The North Midland Railway line (later the Midland Railway) opened in 1840, ending the region’s isolation and enabling the Staveley Forge to develop into the Staveley Coal and Iron Company, one of the largest iron and coal works in the world.
By the 1860’s, the company owned over 60 miles of internal railways and an agreement was reached with the Midland Railway to supply motive power to the works for 100 years. This development meant that a larger engine shed was needed and construction of a roundhouse began in July 1869.
Restored in recent years, the Barrow Hill Roundhouse Railway Centre is a unique example of 19th century railway architecture and is the last surviving operational roundhouse engine shed in Great Britain.

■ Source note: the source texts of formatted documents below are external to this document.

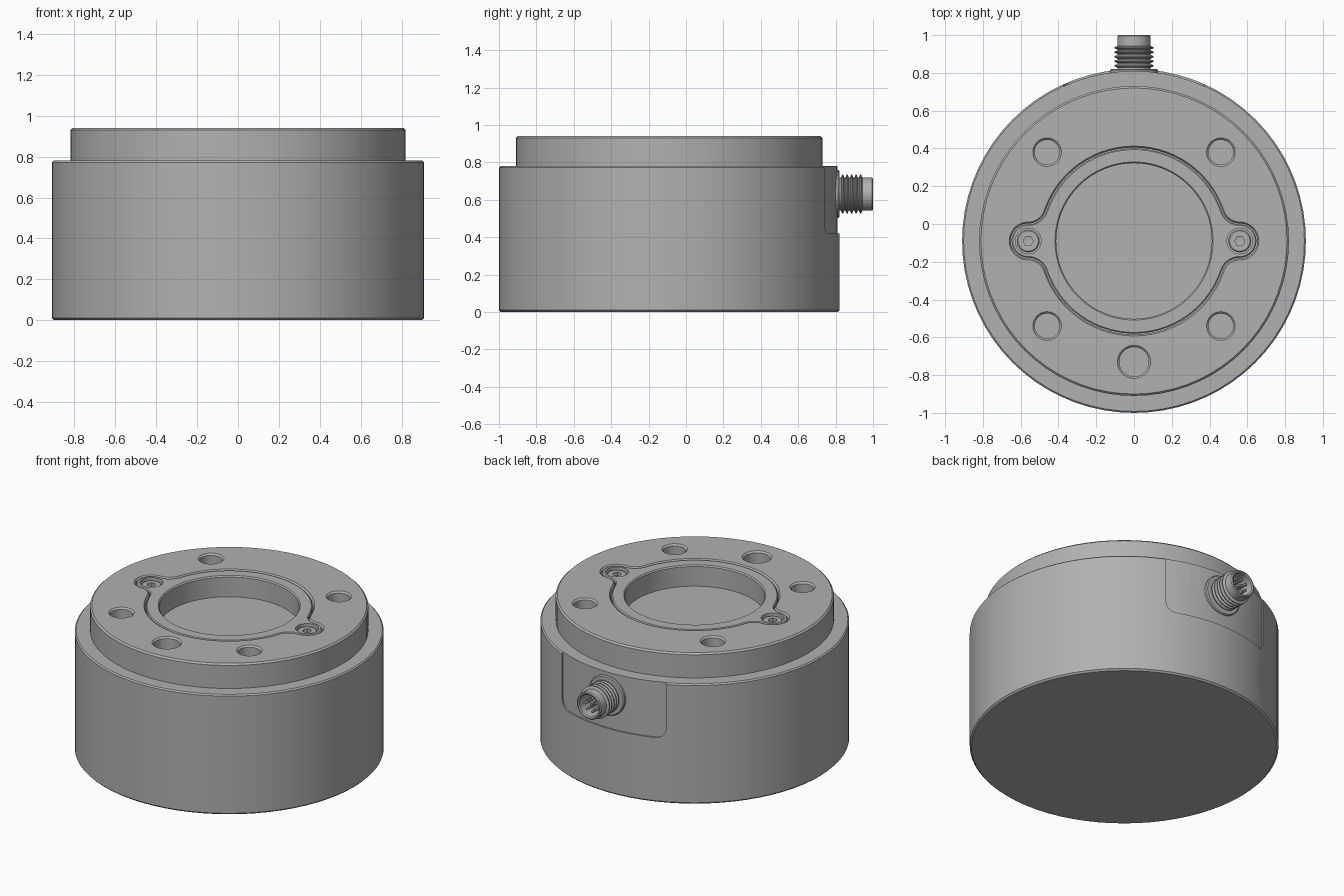
import bpy, bmesh
from math import sin, cos, pi, radians, atan2, sqrt
from mathutils import Matrix, Vector

if "Cube" in bpy.data.objects:
    bpy.data.objects.remove(bpy.data.objects["Cube"])

CY = -0.09          # y of the main axis
TOP = 0.94
AXIS_Z = 0.63       # height of the connector axis

grey = bpy.data.materials.new("machined_grey")
grey.use_nodes = True
grey.diffuse_color = (0.44, 0.44, 0.44, 1)
grey.node_tree.nodes["Principled BSDF"].inputs["Base Color"].default_value = (0.44, 0.44, 0.44, 1)


def finish(name, bm, matrix=Matrix()):
    bmesh.ops.recalc_face_normals(bm, faces=bm.faces)
    bm.transform(matrix)
    mesh = bpy.data.meshes.new(name)
    bm.to_mesh(mesh)
    bm.free()
    mesh.materials.append(grey)
    ob = bpy.data.objects.new(name, mesh)
    bpy.context.collection.objects.link(ob)
    return ob


def lathe(name, profile, matrix, steps=64):
    """Revolve (radius, height) points about z."""
    bm = bmesh.new()
    vs = [bm.verts.new((r, 0, z)) for r, z in profile]
    es = [bm.edges.new(p) for p in zip(vs, vs[1:])]
    bmesh.ops.spin(bm, geom=vs + es, cent=(0, 0, 0), axis=(0, 0, 1),
                   angle=2 * pi, steps=steps, use_merge=False)
    bmesh.ops.remove_doubles(bm, verts=bm.verts, dist=1e-5)
    return finish(name, bm, matrix)


def prism(name, layers, matrix):
    """Loft equal-length outlines given as (points, height)."""
    bm = bmesh.new()
    rings = [[bm.verts.new((x, y, z)) for x, y in pts] for pts, z in layers]
    for a, b in zip(rings, rings[1:]):
        for i in range(len(a)):
            j = (i + 1) % len(a)
            bm.faces.new((a[i], a[j], b[j], b[i]))
    bm.faces.new(rings[0][::-1])
    bm.faces.new(rings[-1])
    return finish(name, bm, matrix)


def cut(ob, cutter):
    mod = ob.modifiers.new("cut", "BOOLEAN")
    mod.operation, mod.solver, mod.object = "DIFFERENCE", "EXACT", cutter
    bpy.context.view_layer.objects.active = ob
    bpy.ops.object.modifier_apply(modifier=mod.name)
    bpy.data.objects.remove(cutter)


def at(x, y, z=0):
    return Matrix.Translation((x, y, z))


def arc(c, r, a0, a1, n):
    return [(c[0] + r * cos(a0 + (a1 - a0) * i / n),
             c[1] + r * sin(a0 + (a1 - a0) * i / n)) for i in range(n + 1)]


def eared_outline(grow):
    """Circle with two filleted screw ears, offset outward by grow."""
    R, r, f, d = 0.49 + grow, 0.088 + grow, 0.1 - grow, 0.56
    fx = ((R + f) ** 2 - (r + f) ** 2 + d * d) / (2 * d)
    fy = sqrt((R + f) ** 2 - fx * fx)
    ear, main = atan2(fy, fx - d), atan2(fy, fx)
    half = arc((d, 0), r, -ear, ear, 20)
    half += arc((fx, fy), f, ear - pi, main - pi, 8)[1:]
    half += arc((0, 0), R, main, pi - main, 28)[1:]
    half += arc((-fx, fy), f, -main, -ear, 8)[1:-1]
    return half + [(-x, -y) for x, y in half]


# Housing with stepped flange
housing = lathe("housing", [(0, 0), (0.9, 0), (0.91, 0.01), (0.91, 0.772), (0.902, 0.78),
                            (0.82, 0.78), (0.82, 0.93), (0.81, TOP), (0, TOP)], at(0, CY), 72)

# Recess for the cover plate
cut(housing, prism("plate_recess_cutter", [(eared_outline(0.005), 0.8), (eared_outline(0.005), 0.928),
                                           (eared_outline(0.014), 0.942)], at(0, CY)))

# Bolt holes with small countersinks
def bolt_hole(x, y, r):
    cut(housing, lathe("bolt_hole_cutter", [(0, 0.74), (r, 0.74), (r, 0.93), (r + 0.013, 0.943),
                                            (0, 0.943)], at(x, y), 32))

for sx in (-1, 1):
    for y in (0.38, -0.54):
        bolt_hole(sx * 0.46, y, 0.066)
bolt_hole(0, -0.73, 0.078)

# Shallow round-cornered recess at the back, following the cylinder
w, low, cr = 0.373, 0.42, 0.06
outline = arc((-w + cr, low + cr), cr, pi, 1.5 * pi, 8) + arc((w - cr, low + cr), cr, 1.5 * pi, 2 * pi, 8)
outline += [(w, 0.85), (-w, 0.85)]
pocket = prism("back_recess_cutter", [(outline, -1.2), (outline, -0.5)], Matrix.Rotation(radians(90), 4, "X"))
cut(pocket, lathe("core_cutter", [(0, 0.2), (0.9, 0.2), (0.9, 1), (0, 1)], at(0, CY), 72))
cut(housing, pocket)

# Cover plate with central bore and counterbored ears
plate = prism("cover_plate", [(eared_outline(0), 0.79), (eared_outline(0), 0.932),
                              (eared_outline(-0.006), 0.938)], at(0, CY))
cut(plate, lathe("bore_cutter", [(0, 0.802), (0.412, 0.802), (0.412, 0.93), (0.422, 0.942),
                                 (0, 0.942)], at(0, CY)))
for side, sx in (("left", 1), ("right", -1)):
    spot = at(sx * 0.56, CY)
    cut(plate, lathe("counterbore_cutter", [(0, 0.88), (0.068, 0.88), (0.068, 0.95), (0, 0.95)], spot, 32))
    # Screw with a hex socket
    screw = lathe(side + "_screw", [(0, 0.87), (0.06, 0.87), (0.06, 0.918), (0.054, 0.924), (0, 0.924)], spot, 32)
    cut(screw, lathe("socket_cutter", [(0, 0.895), (0.027, 0.9), (0.027, 0.95), (0, 0.95)], spot, 6))

# Threaded cable connector pointing backwards
back = at(0, 0, AXIS_Z) @ Matrix.Rotation(radians(-90), 4, "X")
lathe("connector_collar", [(0, 0.78), (0.128, 0.78), (0.128, 0.814), (0.122, 0.82), (0, 0.82)], back, 32)
thread = [(0, 0.79), (0.088, 0.79), (0.088, 0.825)]
pitch = 0.024
for i in range(5):
    y = 0.826 + i * pitch
    thread += [(0.088, y + 0.002), (0.104, y + 0.009), (0.104, y + 0.014), (0.088, y + 0.021)]
thread += [(0.088, 0.994), (0.083, 1.0), (0.076, 1.0), (0.07, 0.994), (0.07, 0.9), (0, 0.9)]
lathe("connector_barrel", thread, back, 40)

# Contact pins inside the barrel
for i in range(8):
    a = 2 * pi * i / 7
    r = 0.043 if i < 7 else 0
    lathe("contact_pin", [(0, 0.89), (0.009, 0.89), (0.009, 0.974), (0.005, 0.982), (0, 0.982)],
          back @ at(r * cos(a), r * sin(a)), 10)

# Smooth shading with sharp machined edges
for ob in bpy.context.collection.objects:
    if ob.type == "MESH" and grey.name in ob.data.materials:
        bpy.ops.object.select_all(action="DESELECT")
        ob.select_set(True)
        bpy.context.view_layer.objects.active = ob
        bpy.ops.object.shade_smooth_by_angle(angle=radians(30))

Throughout each year, galas feature working steam and diesel locomotives and train rides are available on special event days. The Roundhouse is also a venue for performances by top name artistes and hosts the annual Rail Ale Festival.
For more information: www.barrowhill.org.uk